• What to do:
Begin at the line below that has "me.update()" and stop after the line that has "u = Vector((0.585, -0.09, 0.172))". Please restate only those lines, word for word.

• Materials provided:
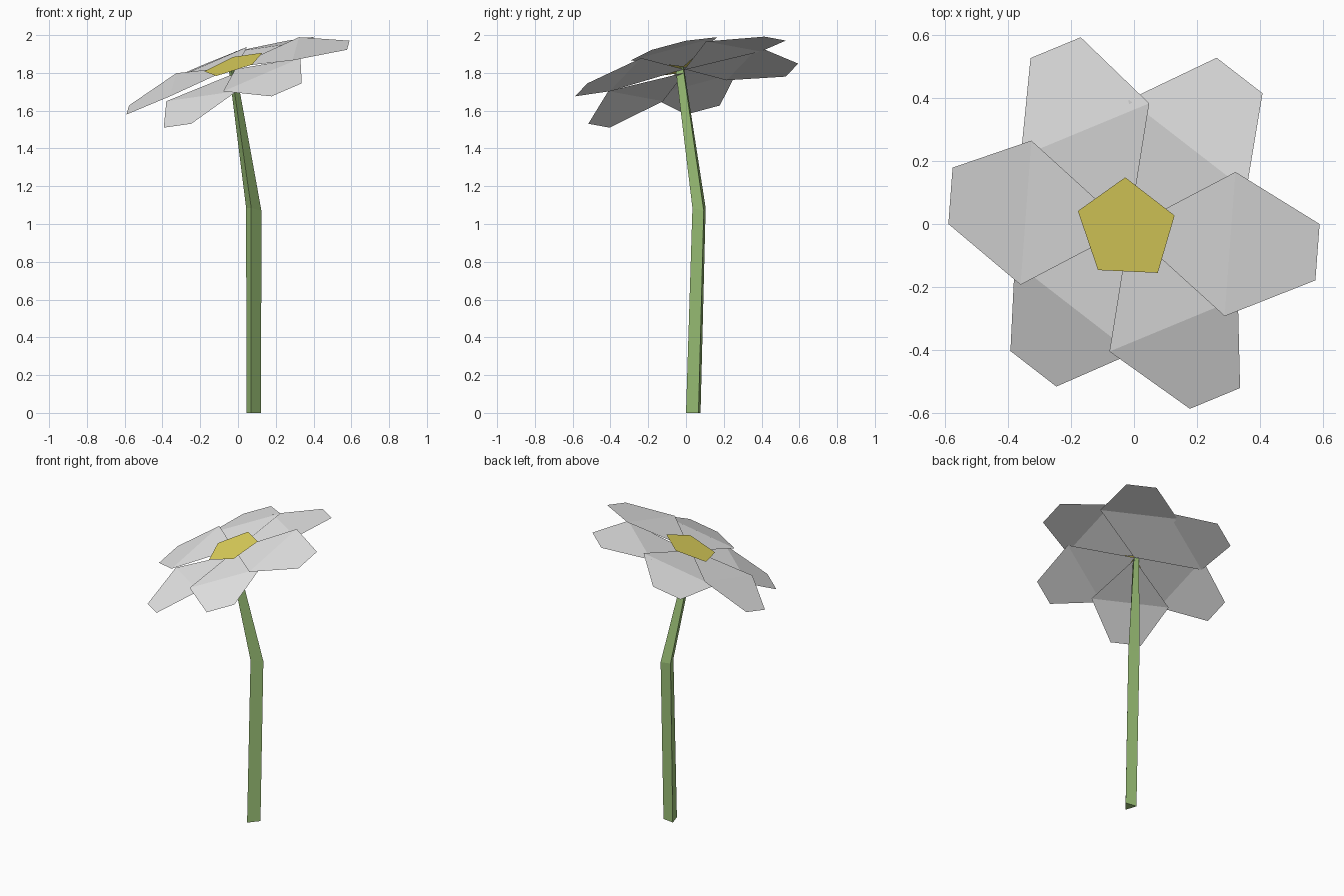
import bpy, math
from mathutils import Vector, Matrix

if "Cube" in bpy.data.objects:
    bpy.data.objects.remove(bpy.data.objects["Cube"])


def material(name, rgb):
    m = bpy.data.materials.new(name)
    m.diffuse_color = (*rgb, 1)
    m.use_nodes = True
    m.node_tree.nodes["Principled BSDF"].inputs["Base Color"].default_value = m.diffuse_color
    return m


WHITE = material("petal_white", (0.82, 0.82, 0.82))
YELLOW = material("centre_yellow", (0.76, 0.66, 0.11))
GREEN = material("stem_green", (0.36, 0.58, 0.20))


def mesh_object(name, verts, faces, mat):
    me = bpy.data.meshes.new(name)
    me.from_pydata(verts, [], faces)
    me.materials.append(mat)
    me.update()
    ob = bpy.data.objects.new(name, me)
    bpy.context.collection.objects.link(ob)
    return ob


# Tilted frame of the flower head: origin at the centre of the petal tips
n = Vector((-0.331, -0.243, 1)).normalized()
u = Vector((0.585, -0.09, 0.172))
u = (u - n * u.dot(n)).normalized()
v = n.cross(u)
head = Matrix((u, v, n)).transposed().to_4x4()
head.translation = (0, 0, 1.775)

# Petals: flat inner triangle and drooping tip, stacked in slightly dropped layers
SIDE_H = 0.062
petal_drop = [0.0, 0.018, 0.013, 0.0, 0.034, 0.014]
for i, drop in enumerate(petal_drop):
    turn = Matrix.Rotation(math.radians(60 * i), 4, 'Z')
    shape = [(0, 0, SIDE_H), (0.342, -0.238, SIDE_H), (0.615, -0.093, 0),
             (0.615, 0.093, 0), (0.342, 0.238, SIDE_H)]
    pts = [head @ (turn @ Vector(p) - Vector((0, 0, drop))) for p in shape]
    mesh_object(f"petal_{i + 1}", pts, [(0, 1, 4), (1, 2, 3, 4)], WHITE)

# Flower centre: flat pentagon just above the petals
pent = [head @ Vector((0.17 * math.cos(a), 0.17 * math.sin(a), 0.076))
        for a in (math.radians(24 + 72 * k) for k in range(5))]
mesh_object("flower_centre", pent, [tuple(range(5))], YELLOW)

# Stem: three-sided, bent once and tapering to the flower head
rings = [
    [(0.068, 0.0, 0.0), (0.122, 0.066, 0.0), (0.045, 0.077, 0.0)],
    [(0.070, 0.034, 1.085), (0.124, 0.094, 1.07), (0.043, 0.104, 1.085)],
    [(-0.036, -0.055, 1.822), (-0.014, -0.016, 1.832), (-0.049, -0.010, 1.822)],
]
verts = [p for r in rings for p in r]
faces = [(2, 1, 0), (6, 7, 8)]
for r in range(2):
    for k in range(3):
        a, b = r * 3 + k, r * 3 + (k + 1) % 3
        faces.append((a, b, b + 3, a + 3))
mesh_object("stem", verts, faces, GREEN)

• Output for this exercise:
    me.update()
    ob = bpy.data.objects.new(name, me)
    bpy.context.collection.objects.link(ob)
    return ob


# Tilted frame of the flower head: origin at the centre of the petal tips
n = Vector((-0.331, -0.243, 1)).normalized()
u = Vector((0.585, -0.09, 0.172))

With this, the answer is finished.